You buy a spiraliser
You’re the worst kind of person.
You don’t see your parents for six months at a time
My relationship with them now consists of weird Snapchats of them drinking more since I’ve left home and questions about pictures posted of me on Facebook. It’s been a steady decline since Mum discovered what having large pupils means, so now I have to eat more before I see them just so they know I’m not wasting away.
You learn way too much about your neighbours
The guy down the road deals weed under the streetlight, some twat with a motorbike turns up in the dead of night to have sex with his girlfriend and the stay-at-home mum next door likes nothing more than complaining about how much noise you make and leaving rubbish outside her front door. Oh well, at least the house opposite haven’t realised how often you spy on them yet.
You meet A LOT of French people
And guess what? They’re still all cunts.
Someone drags you to a Europa League game ‘because it’s cheap’
Somehow watching a team from the arse end of Eastern Europe playing against a Premier League side’s reserve side is even worse in the flesh than when your mate used to make you head down the pub early because the Spurs match started at 6pm
Tube strikes are devastating
When you were at uni you related sympathetically to striking workers en masse. They were victims of the capitalist machine, the Tory scum, and you felt their pain. But after ten minutes in London, a tube strike is unfathomable, a nightmare scenario, and you’re sneering about it on Twitter and Googling how much TFL pays them in near apoplectic rage.
You tell a girl you’ll take her up The Shard ‘for brunch’
You’re basically James Bond now.
You take your Mum for a drink at The Shard when she visits
Isn’t it nice she says. Mission accomplished.
You find any excuse to go to The Shard
Because being inside it makes you feel wealthy, successful, powerful, famous, entitled, glamorous, envied, aspirational and inspirational in a way you’re not and never will be.
You stop using Tinder
Kevin is a thing of the past now, and you need to get back on the horse, so to speak. Tinder at university was easy, everyone you knew, friends of friends — safe, accessible, fun. Tinder in London is a labyrinthian hellscape filled with spam bots, creepy 50+ guys, everyone who has ever worked in the city or ever will (and will tell you that on their profile), and — if you’re desperate enough to expand your radius — half of the cast of TOWIE. You switch to Happn, but some guy tells you he’s less than 100m away from you quite at late at night so you shudder and give up, dejected, and consider sneaking a pet cat past your fascist landlord.
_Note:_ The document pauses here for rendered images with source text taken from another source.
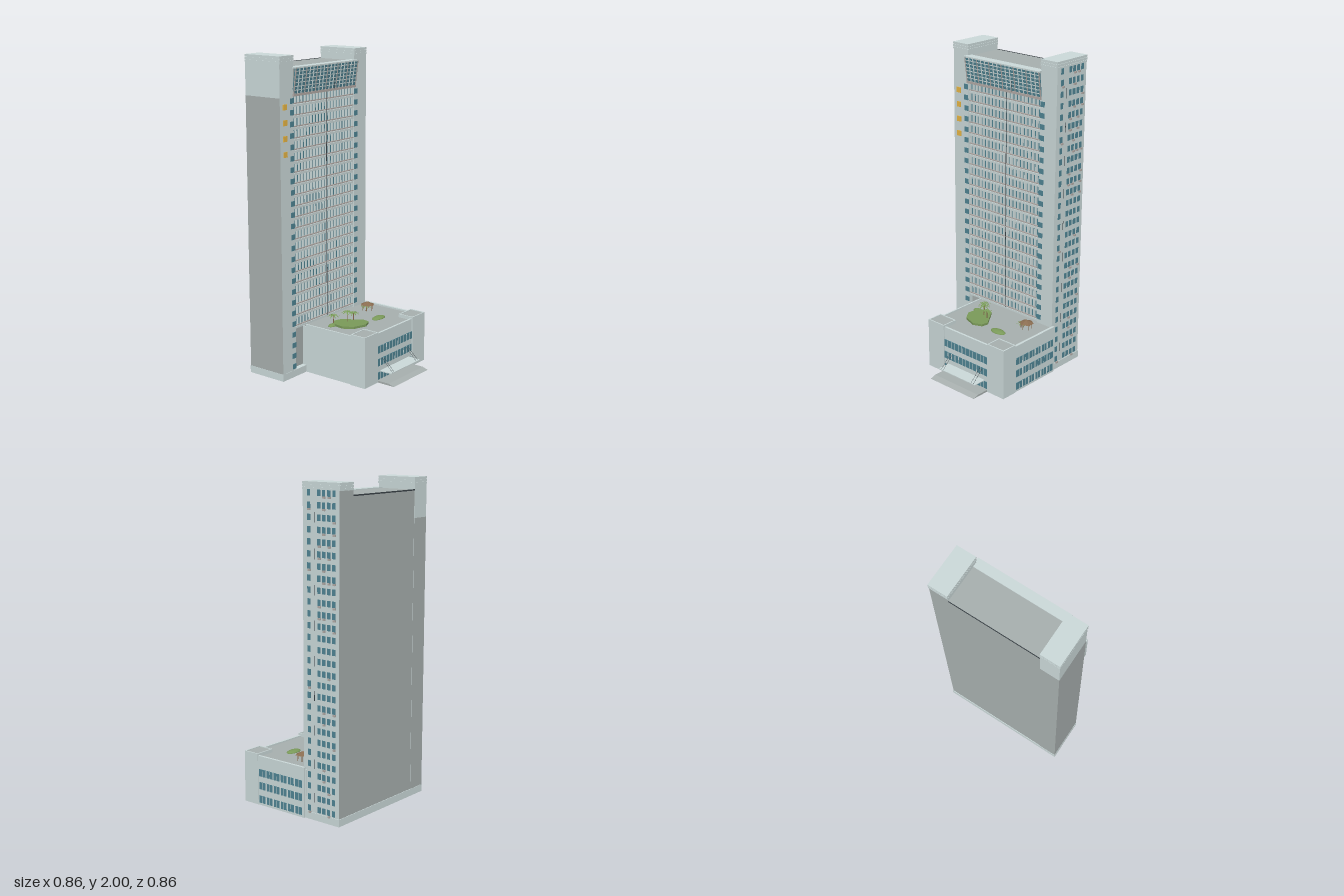
import * as THREE from 'three';
import { mergeGeometries } from 'three/addons/utils/BufferGeometryUtils.js';

const material = (name, color, side = THREE.FrontSide) => {
  const m = new THREE.MeshStandardMaterial({ color, side });
  m.name = name;
  return m;
};

// Box geometry from its limits: [x0, x1, y0, y1, z0, z1]
const span = ([x0, x1, y0, y1, z0, z1]) =>
  new THREE.BoxGeometry(x1 - x0, y1 - y0, z1 - z0)
    .translate((x0 + x1) / 2, (y0 + y1) / 2, (z0 + z1) / 2);

export function createModel() {
  const model = new THREE.Group();
  model.name = 'towerBuilding';
  const wall = material('paleWall', 0xcbd9d9);
  const gray = material('grayConcrete', 0xa7afae);
  const glass = material('blueGlass', 0x4f8493);
  const rail = material('warmGrayRail', 0xb0a9a5);
  const dark = material('darkMetal', 0x3b4348);
  const gold = material('goldOrnament', 0xe6b545);
  const grass = material('grassGreen', 0x7a9a59);
  const leaf = material('palmLeaf', 0x789c57, THREE.DoubleSide);
  const wood = material('brownWood', 0x8a6d50);

  const add = (name, geometry, mat, parent = model) => {
    const mesh = new THREE.Mesh(geometry, mat);
    mesh.name = name;
    parent.add(mesh);
    return mesh;
  };
  const box = (name, mat, ...limits) => add(name, span(limits), mat);
  const boxes = (name, mat, list) => add(name, mergeGeometries(list.map(span)), mat);
  const floors = (count, first) => Array.from({ length: count }, (_, i) => first + i * 0.0692);

  // Tower body: gray core, back and outer side, pale piers
  box('towerPlinth', wall, -0.43, 0.412, 0, 0.045, -0.432, -0.158);
  box('towerCore', gray, -0.306, 0.286, 0.045, 1.925, -0.428, -0.19);
  box('leftEdgePier', [wall, gray, wall, gray, wall, gray], -0.428, -0.305, 0.045, 1.755, -0.43, -0.16);
  box('upperPier', wall, -0.428, -0.305, 1.755, 1.955, -0.43, -0.16);
  box('sidePier', [wall, wall, wall, gray, wall, gray], 0.285, 0.408, 0.045, 1.955, -0.428, -0.16);
  for (const [x0, x1] of [[-0.43, -0.303], [0.283, 0.41]]) {
    boxes('pierCap', wall, [0, 1, 2].map(i =>
      [x0, x1, 1.955 + i * 0.016, 1.968 + i * 0.016, -0.432, -0.157]));
    box('pierCapCore', wall, x0 + 0.004, x1 - 0.004, 1.95, 1.995, -0.428, -0.161);
  }
  box('roofEdge', dark, -0.305, 0.285, 1.92, 1.928, -0.43, -0.427);

  // Main curtain wall with deep fins and floor bands
  const L = -0.304, R = 0.284;
  box('facadeGlass', glass, L, R, 0.32, 1.77, -0.19, -0.182);
  const levels = floors(22, 0.317);
  boxes('floorBands', wall, levels.map(y => [L, R, y - 0.008, y + 0.005, -0.186, -0.166]));
  boxes('balconyRails', rail, levels.map(y => [L, R, y + 0.008, y + 0.015, -0.172, -0.165]));
  const fins = [], posts = [];
  for (let i = 0; i <= 20; i++) {
    const x = L + 0.003 + i * (R - L - 0.006) / 20;
    fins.push([x - 0.0028, x + 0.0028, 0.32, 1.765, -0.186, -0.168]);
    if (i < 20) posts.push([x + 0.0135, x + 0.0155, 0.32, 1.765, -0.184, -0.178]);
  }
  boxes('facadeFins', wall, fins);
  boxes('facadePosts', wall, posts);
  boxes('centreCables', dark, [[0.009, 0.011, 0.32, 1.93, -0.166, -0.163], [0.066, 0.068, 1.77, 1.93, -0.15, -0.147]]);

  // Single windows on the front piers
  const pierWindows = [];
  for (const y of floors(25, 0.07)) {
    for (const x of [-0.322, 0.301])
      pierWindows.push([x - 0.016, x + 0.016, y - 0.016, y + 0.016, -0.162, -0.157]);
  }
  boxes('pierWindows', glass, pierWindows);

  // Leaning glass crown
  const crown = new THREE.Group();
  crown.name = 'glassCrown';
  model.add(crown);
  const lean = g => {
    const p = g.attributes.position;
    for (let i = 0; i < p.count; i++)
      p.setZ(i, p.getZ(i) + (p.getY(i) - 1.77) / 0.16 * 0.022);
    g.computeVertexNormals();
    return g;
  };
  const crownBars = [], crownPosts = [];
  for (let i = 0; i <= 18; i++) {
    const x = -0.308 + i * 0.597 / 18;
    (i % 3 ? crownBars : crownPosts).push([x - 0.0025, x + 0.0025, 1.77, 1.925, -0.158, -0.152]);
  }
  for (let i = 1; i < 7; i++) {
    const y = 1.77 + i * 0.0225;
    crownBars.push([-0.31, 0.291, y - 0.0025, y + 0.0025, -0.158, -0.153]);
  }
  add('crownGlass', lean(span([-0.31, 0.291, 1.77, 1.925, -0.165, -0.156])), glass, crown);
  add('crownBars', lean(mergeGeometries(crownBars.map(span))), wall, crown);
  add('crownPosts', lean(mergeGeometries(crownPosts.map(span))), rail, crown);
  add('crownRoof', span([-0.314, 0.292, 1.922, 1.931, -0.19, -0.131]), wall, crown);
  add('crownSill', span([-0.312, 0.291, 1.757, 1.772, -0.19, -0.15]), rail, crown);

  // Plain gold ornaments
  for (const y of [1.7, 1.607, 1.512, 1.417])
    box('goldOrnament', gold, -0.402, -0.368, y - 0.017, y + 0.017, -0.161, -0.155);

  // Side windows, scattered air conditioners and a broken run of drain pipe
  let seed = 7;
  const random = () => (seed = (seed * 16807) % 2147483647) / 2147483647;
  const sideWindows = [], units = [], pipes = [];
  floors(28, 0.07).forEach((y, i) => {
    for (const z of [-0.205, -0.28, -0.315, -0.352, -0.39]) {
      sideWindows.push([0.405, 0.411, y - 0.018, y + 0.018, z - 0.011, z + 0.011]);
      if (random() < 0.25)
        units.push([0.407, 0.418, y - 0.03, y - 0.018, z - 0.014, z + 0.003]);
    }
    if (i % 3 === 1) pipes.push([0.407, 0.41, y - 0.03, y + 0.03, -0.246, -0.2435]);
  });
  boxes('sideWindows', glass, sideWindows);
  boxes('airConditioners', rail, units);
  boxes('drainPipe', dark, pipes);

  // Podium: body, parapets and corner blocks
  box('podiumBody', wall, -0.208, 0.412, 0, 0.3, -0.185, 0.301);
  box('podiumRoof', gray, -0.2, 0.408, 0.3, 0.304, -0.185, 0.288);
  boxes('podiumParapet', wall, [
    [-0.208, -0.199, 0.3, 0.314, -0.16, 0.296], [0.406, 0.422, 0, 0.314, -0.172, 0.21],
    [-0.1, 0.3, 0.3, 0.314, 0.287, 0.301]]);
  for (const x of [-0.215, 0.29]) {
    box('cornerBlock', wall, x, x + 0.135, 0, 0.318, 0.2, 0.309);
    box('cornerRoof', gray, x + 0.007, x + 0.128, 0.318, 0.321, 0.207, 0.302);
    boxes('cornerRim', wall, [
      [x, x + 0.007, 0.318, 0.326, 0.2, 0.309], [x + 0.128, x + 0.135, 0.318, 0.326, 0.2, 0.309],
      [x, x + 0.135, 0.318, 0.326, 0.2, 0.207], [x, x + 0.135, 0.318, 0.326, 0.302, 0.309]]);
  }

  // Podium window strips with mullions
  const mullions = [];
  for (const y of [0.038, 0.125, 0.208]) {
    box('frontStripWindow', glass, -0.08, 0.29, y - 0.024, y + 0.023, 0.298, 0.304);
    box('sideStripWindow', glass, 0.42, 0.4245, y - 0.023, y + 0.023, -0.157, 0.19);
    for (let i = 1; i < 12; i++) {
      const x = -0.08 + i * 0.37 / 12;
      mullions.push([x - 0.0015, x + 0.0015, y - 0.024, y + 0.023, 0.3, 0.306]);
      const z = -0.157 + i * 0.347 / 12, w = i % 2 ? 0.0015 : 0.005;
      mullions.push([0.421, 0.4255, y - 0.023, y + 0.023, z - w, z + w]);
    }
  }
  boxes('stripMullions', wall, mullions);

  // Entrance ramp, canopy and tie rods
  const ramp = new THREE.Shape([[0.29, 0], [0.43, 0], [0.39, 0.012], [0.29, 0.012]]
    .map(([z, y]) => new THREE.Vector2(-z, y)));
  add('entranceRamp', new THREE.ExtrudeGeometry(ramp, { depth: 0.37, bevelEnabled: false })
    .rotateY(Math.PI / 2).translate(-0.08, 0, 0), gray);
  box('canopy', wall, -0.05, 0.262, 0.063, 0.068, 0.3, 0.388);
  for (const x of [-0.03, -0.014, 0.226, 0.245]) {
    const path = new THREE.LineCurve3(new THREE.Vector3(x, 0.068, 0.383), new THREE.Vector3(x, 0.145, 0.302));
    add('canopyRod', new THREE.TubeGeometry(path, 1, 0.0009, 5), dark);
  }

  // Roof garden lawns
  const lawn = new THREE.Shape([[-0.1, -0.02], [-0.11, 0.055], [-0.07, 0.115], [0.015, 0.145], [0.072, 0.122],
    [0.08, 0.075], [0.03, 0], [0, -0.045], [-0.05, -0.06]].map(([x, z]) => new THREE.Vector2(x, -z)));
  add('lawn', new THREE.ExtrudeGeometry(lawn, { depth: 0.014, bevelEnabled: false })
    .rotateX(-Math.PI / 2).translate(0, 0.304, 0), grass);
  for (const [x, z, rx, rz] of [[-0.1, -0.03, 0.037, 0.023], [0.197, 0.107, 0.056, 0.031]]) {
    add('shrubBed', new THREE.SphereGeometry(1, 24, 8, 0, Math.PI * 2, 0, Math.PI / 2)
      .scale(rx, 0.014, rz).translate(x, 0.304, z), grass);
  }

  // Palms: a trunk with drooping diamond fronds
  const frond = new THREE.BufferGeometry();
  frond.setAttribute('position', new THREE.Float32BufferAttribute([
    0, 0, 0, 0.018, 0.004, 0.006, 0.018, 0.006, 0, 0, 0, 0, 0.018, 0.006, 0, 0.018, 0.004, -0.006,
    0.018, 0.004, 0.006, 0.044, -0.009, 0, 0.018, 0.006, 0, 0.018, 0.006, 0, 0.044, -0.009, 0, 0.018, 0.004, -0.006], 3));
  frond.computeVertexNormals();
  for (const [x, z, top] of [[-0.067, -0.052, 0.358], [-0.01, 0.014, 0.38], [0.032, 0.032, 0.366], [0.268, -0.045, 0.336]]) {
    const palm = new THREE.Group();
    palm.name = 'palm';
    palm.position.set(x, 0.304, z);
    model.add(palm);
    const h = top - 0.304;
    add('trunk', new THREE.CylinderGeometry(0.002, 0.0032, h, 6).translate(0, h / 2, 0), wood, palm);
    for (let i = 0; i < 8; i++) {
      const f = add('frond', frond, leaf, palm);
      f.position.y = h;
      f.rotation.y = i * Math.PI / 4 + x * 9;
    }
  }

  // Garden hut
  add('hutRoof', new THREE.ConeGeometry(0.047, 0.022, 6).toNonIndexed().translate(0.291, 0.351, -0.052), wood)
    .geometry.computeVertexNormals();
  for (let i = 0; i < 6; i++) {
    const a = i * Math.PI / 3;
    add('hutPost', new THREE.CylinderGeometry(0.002, 0.002, 0.038, 6)
      .translate(0.291 + 0.034 * Math.sin(a), 0.322, -0.052 + 0.034 * Math.cos(a)), wood);
  }
  return model;
}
You sleep with Australians
Because everyone sleeps with Australians. But nobody likes to admit it.
You really need a living room
By Oli Dugmore, Tom Jenkin, Jack Cummings, Will Lloyd, Roisin Lanigan, Grace Vielma, Bella Eckert, Lauren Raine, Cloe Fernandez-Barnes, Catherine Reid, Ben Clarke, Craig O’Callaghan and Daisy Bernard.